Spain Credit Rating Slashed by Moody’s, Egan-Jones
one plan to help the country’s banks will increase the country’s debt burden.
Moody’s, which said it could lower Spain’s rating further, also cited the Spanish government’s “very limited” access to international debt markets and the weakness of the country’s economy.
The rating is on review for possible further downgrades, which could come within the next three months.
A spokeswoman at Spain’s Economy Ministry in Madrid declined to comment.
“The Spanish economy’s continued weakness makes the government’s weakening financial strength and its increased vulnerability to a sudden stop in funding a much more serious concern than would be the case if there was a reasonable expectation of vigorous economic growth within the next few years,” Moody’s said in a statement.
Euro zone finance ministers agreed on Saturday to lend Spain up to 100 billion euros to shore up its teetering banks, and Madrid said it would specify precisely how much it needs once independent audits report in just over a week.

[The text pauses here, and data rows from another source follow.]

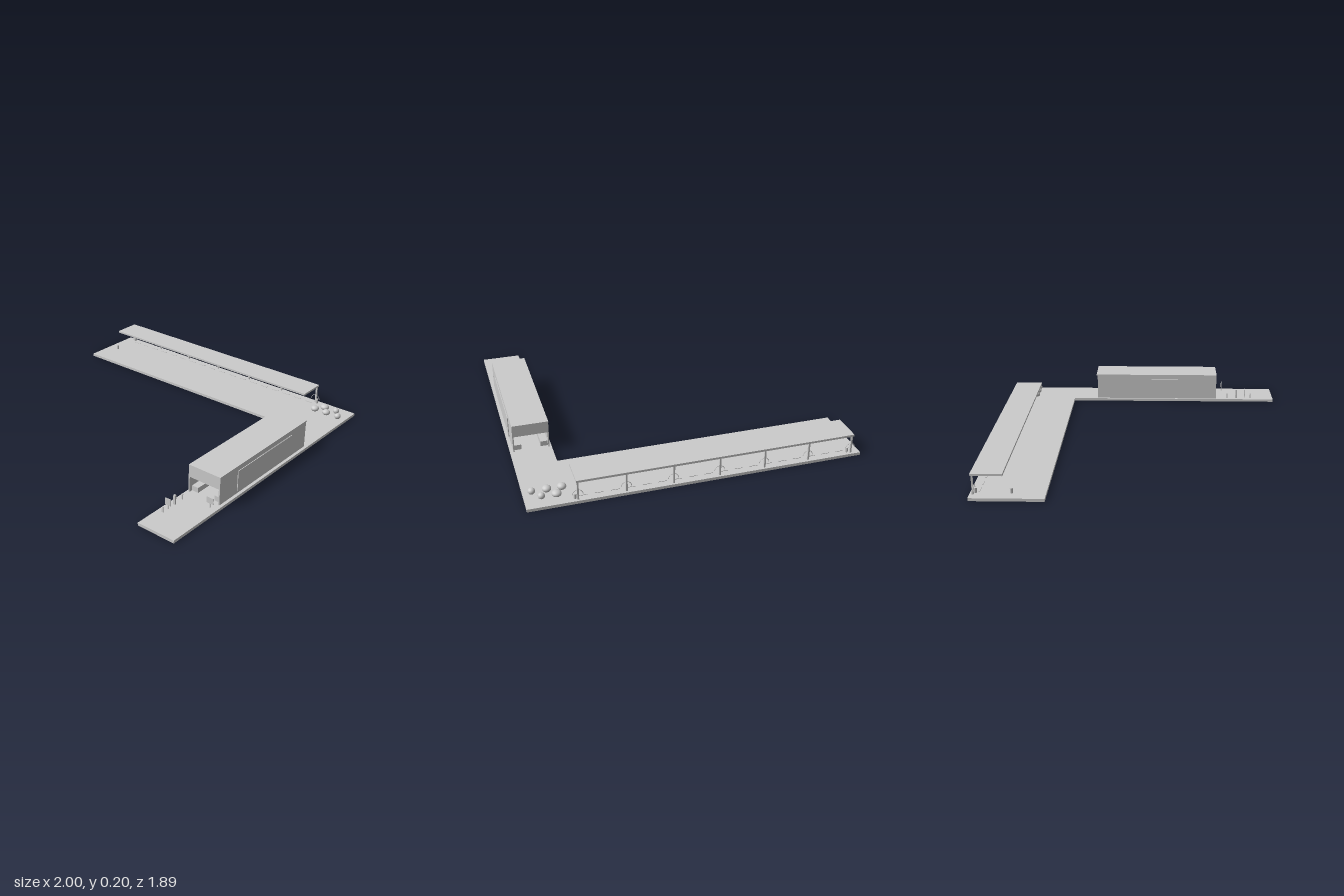
import * as THREE from 'three';

export function createModel() {
  const model = new THREE.Group();
  const grey = new THREE.MeshStandardMaterial({ color: 0xcccccc });
  grey.name = 'light grey';

  function add(name, geometry, x = 0, y = 0, z = 0, parent = model) {
    const mesh = new THREE.Mesh(geometry, grey);
    mesh.name = name;
    mesh.position.set(x, y, z);
    parent.add(mesh);
    return mesh;
  }
  // Box given by its limits on each axis
  function box(name, x0, x1, y0, y1, z0, z1, parent) {
    return add(name, new THREE.BoxGeometry(x1 - x0, y1 - y0, z1 - z0),
      (x0 + x1) / 2, (y0 + y1) / 2, (z0 + z1) / 2, parent);
  }

  // L-shaped platform
  const outline = new THREE.Shape([
    [-1, 0.945], [-1, 0.517], [0.75, 0.517], [0.75, -0.942], [1, -0.942], [1, 0.945],
  ].map(([x, y]) => new THREE.Vector2(x, y)));
  const slab = new THREE.ExtrudeGeometry(outline, { depth: 0.018, bevelEnabled: false });
  slab.rotateX(-Math.PI / 2);
  add('platform', slab);

  // Long canopy on seven posts, each with an arched rail at its foot
  const canopy = new THREE.Group();
  canopy.name = 'canopy';
  model.add(canopy);
  box('canopyRoof', -0.952, 0.722, 0.131, 0.144, -0.936, -0.754, canopy);
  for (let i = 0; i < 7; i++) {
    const x = -0.943 + i * 0.276;
    box('canopyPost', x - 0.005, x + 0.005, 0.018, 0.132, -0.931, -0.921, canopy);
    add('archedRail', new THREE.TorusGeometry(0.03, 0.002, 6, 16, Math.PI), x, 0.043, -0.918, canopy);
  }
  // Floor strips beneath the canopy
  for (let i = 0; i < 18; i++) {
    const x = -0.91 + i * 0.092;
    box('floorStrip', x, x + 0.05, 0.018, 0.021, -0.9, -0.892, canopy);
  }

  // Bins
  for (const [x, z] of [[-0.924, -0.712], [-0.924, -0.915], [0.728, -0.915]]) {
    add('bin', new THREE.CylinderGeometry(0.009, 0.008, 0.03, 16), x, 0.033, z);
  }

  // Hall, open at both ends
  const hall = new THREE.Group();
  hall.name = 'hall';
  model.add(hall);
  box('hallRoof', 0.762, 0.981, 0.188, 0.197, -0.355, 0.525, hall);
  for (const side of [-1, 1]) {
    const x = 0.8715 + side * 0.1055;
    box('hallWall', x - 0.004, x + 0.004, 0.018, 0.19, -0.347, 0.524, hall);
    const px = 0.8715 + side * 0.1115;
    box('wallPanel', px - 0.0025, px + 0.0025, 0.035, 0.165, -0.19, 0.36, hall);
    const bx = 0.8715 + side * 0.08;
    box('hallBench', bx - 0.022, bx + 0.022, 0.018, 0.05, -0.33, 0.5, hall);
  }
  box('frontLintel', 0.766, 0.977, 0.118, 0.19, 0.512, 0.524, hall);
  box('backLintel', 0.766, 0.977, 0.118, 0.19, -0.347, -0.335, hall);

  // Round clumps at the corner
  for (const [x, z, r] of [[0.82, -0.865, 0.028], [0.905, -0.865, 0.02],
    [0.78, -0.805, 0.026], [0.865, -0.805, 0.026], [0.95, -0.805, 0.021]]) {
    add('roundClump', new THREE.SphereGeometry(r, 20, 12), x, 0.037, z).scale.y = 0.019 / r;
  }

  // Boards, stand and posts at the front end
  box('smallBoard', 0.93, 0.977, 0.045, 0.083, 0.572, 0.576);
  box('boardLeg', 0.951, 0.956, 0.018, 0.047, 0.572, 0.576);
  box('tallBoard', 0.768, 0.808, 0.043, 0.084, 0.733, 0.737);
  box('boardLeg', 0.786, 0.79, 0.018, 0.045, 0.733, 0.737);
  box('stand', 0.78, 0.792, 0.018, 0.078, 0.669, 0.681);
  for (const z of [0.608, 0.778]) box('shortPost', 0.782, 0.79, 0.018, 0.052, z - 0.003, z + 0.003);

  return model;
}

Moody’s rating puts it one notch above junk status. Standard & Poor’s rates Spain two notches higher at BBB-plus with a negative outlook.

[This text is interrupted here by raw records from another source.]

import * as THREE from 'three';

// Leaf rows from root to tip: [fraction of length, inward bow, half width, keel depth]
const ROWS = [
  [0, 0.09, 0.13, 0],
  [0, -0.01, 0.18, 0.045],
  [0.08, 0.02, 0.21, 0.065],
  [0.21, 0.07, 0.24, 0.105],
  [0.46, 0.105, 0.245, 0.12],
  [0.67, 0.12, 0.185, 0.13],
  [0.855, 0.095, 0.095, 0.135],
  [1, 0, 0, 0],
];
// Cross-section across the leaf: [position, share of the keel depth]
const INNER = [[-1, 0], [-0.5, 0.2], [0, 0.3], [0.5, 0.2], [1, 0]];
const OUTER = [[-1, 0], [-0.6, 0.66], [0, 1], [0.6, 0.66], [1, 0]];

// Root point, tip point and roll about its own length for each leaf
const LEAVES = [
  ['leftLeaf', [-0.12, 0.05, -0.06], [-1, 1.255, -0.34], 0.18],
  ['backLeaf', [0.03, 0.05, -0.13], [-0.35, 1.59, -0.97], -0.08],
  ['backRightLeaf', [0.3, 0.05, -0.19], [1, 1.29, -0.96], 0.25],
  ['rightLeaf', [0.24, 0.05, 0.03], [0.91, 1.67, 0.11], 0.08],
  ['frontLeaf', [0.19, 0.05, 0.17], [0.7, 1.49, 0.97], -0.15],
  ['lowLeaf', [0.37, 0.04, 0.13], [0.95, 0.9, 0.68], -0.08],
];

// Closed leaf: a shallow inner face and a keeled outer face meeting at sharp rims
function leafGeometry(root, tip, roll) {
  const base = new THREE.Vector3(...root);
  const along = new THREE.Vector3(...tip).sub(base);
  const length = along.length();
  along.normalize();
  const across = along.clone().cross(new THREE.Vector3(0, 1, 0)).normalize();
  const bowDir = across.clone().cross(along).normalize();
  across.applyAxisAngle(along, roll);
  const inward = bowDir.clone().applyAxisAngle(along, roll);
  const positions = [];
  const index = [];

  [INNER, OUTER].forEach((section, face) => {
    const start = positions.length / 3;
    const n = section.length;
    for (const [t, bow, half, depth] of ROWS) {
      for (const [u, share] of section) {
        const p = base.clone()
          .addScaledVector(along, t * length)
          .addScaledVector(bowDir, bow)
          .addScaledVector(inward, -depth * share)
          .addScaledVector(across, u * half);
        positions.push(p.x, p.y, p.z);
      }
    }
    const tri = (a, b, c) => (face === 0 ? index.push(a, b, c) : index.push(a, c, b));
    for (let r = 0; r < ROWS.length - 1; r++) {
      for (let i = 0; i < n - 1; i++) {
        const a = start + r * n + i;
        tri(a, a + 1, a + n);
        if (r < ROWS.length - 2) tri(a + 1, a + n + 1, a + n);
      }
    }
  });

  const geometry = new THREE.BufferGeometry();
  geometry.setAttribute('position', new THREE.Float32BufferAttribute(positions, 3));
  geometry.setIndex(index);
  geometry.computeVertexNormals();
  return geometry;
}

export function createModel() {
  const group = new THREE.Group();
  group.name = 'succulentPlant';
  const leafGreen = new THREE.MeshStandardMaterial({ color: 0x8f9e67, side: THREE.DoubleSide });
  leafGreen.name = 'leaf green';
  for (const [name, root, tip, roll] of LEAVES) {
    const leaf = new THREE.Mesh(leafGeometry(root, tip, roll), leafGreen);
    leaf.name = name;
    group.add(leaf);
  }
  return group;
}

Fitch Ratings cut Spain’s rating by three notches on June 7 to BBB, one notch above Moody’s, and put a negative outlook on the credit
Egan-Jones also cut Spain’s sovereign rating to “CCC+” from “B,” pushing the country’s debt deep into speculative territory.

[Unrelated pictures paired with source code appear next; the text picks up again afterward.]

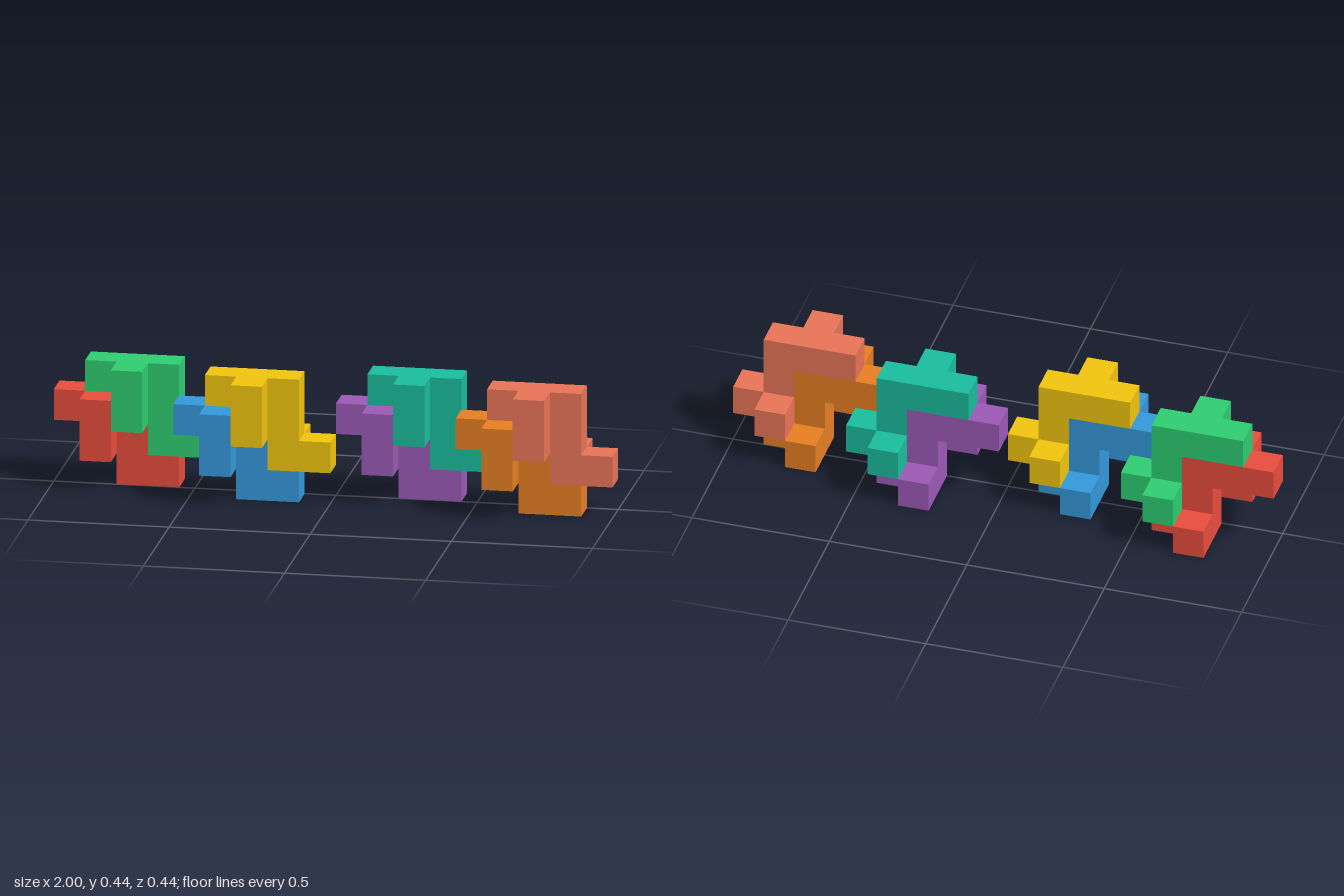
import * as THREE from 'three';

const U = 1 / 9; // edge of one cube cell

// Stepped middle slab of a piece, in cells
const SLAB = [[0, 3], [0, 2], [2, 2], [2, 0], [4, 0], [4, 1], [3, 1], [3, 3]];

function box(name, w, h, d, x, y, z, material) {
  const geometry = new THREE.BoxGeometry(w, h, d);
  geometry.translate(x + w / 2, y + h / 2, z + d / 2);
  const mesh = new THREE.Mesh(geometry, material);
  mesh.name = name;
  return mesh;
}

// One interlocking block: slab, two-cell front arm and single rear cube
function createPiece(name, color) {
  const piece = new THREE.Group();
  piece.name = name;
  const material = new THREE.MeshStandardMaterial({ color });
  const shape = new THREE.Shape(SLAB.map(([x, y]) => new THREE.Vector2(x, y)));
  const slab = new THREE.Mesh(
    new THREE.ExtrudeGeometry(shape, { depth: 1, bevelEnabled: false }), material);
  slab.name = 'steppedSlab';
  piece.add(
    slab,
    box('frontArm', 1, 2, 1, 1, 1, 1, material),
    box('rearCube', 1, 1, 1, 2, 0, -1, material)
  );
  return piece;
}

export function createModel() {
  const model = new THREE.Group();
  model.name = 'interlockingBlocks';

  // Each pair: cell offset in x and z, lower and upper block colours
  const pairs = [
    [0, 0, 0xe74c3c, 0x2ecc71],
    [4, 1, 0x3498db, 0xf1c40f],
    [9, 0, 0x9b59b6, 0x1abc9c],
    [13, 1, 0xe67e22, 0xe87456],
  ];
  pairs.forEach(([x, z, lowerColor, upperColor], i) => {
    const pair = new THREE.Group();
    pair.name = `blockPair${i + 1}`;
    const lower = createPiece('lowerBlock', lowerColor);
    const upper = createPiece('upperBlock', upperColor);
    upper.position.set(1, 1, 0); // nests one cell across and up
    pair.add(lower, upper);
    pair.scale.setScalar(U);
    pair.position.set((x - 9) * U, 0, (z - 1) * U);
    model.add(pair);
  });
  return model;
}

The rating cut, Egan-Jones’s fifth for Spain this year, carries a “negative” outlook.
“As we expected, Spain requested support for its banking sector and will probably need cash for weaker provinces,” Egan-Jones said in a statement.
“Watch for more requests for support from the banks and money creation,” it added.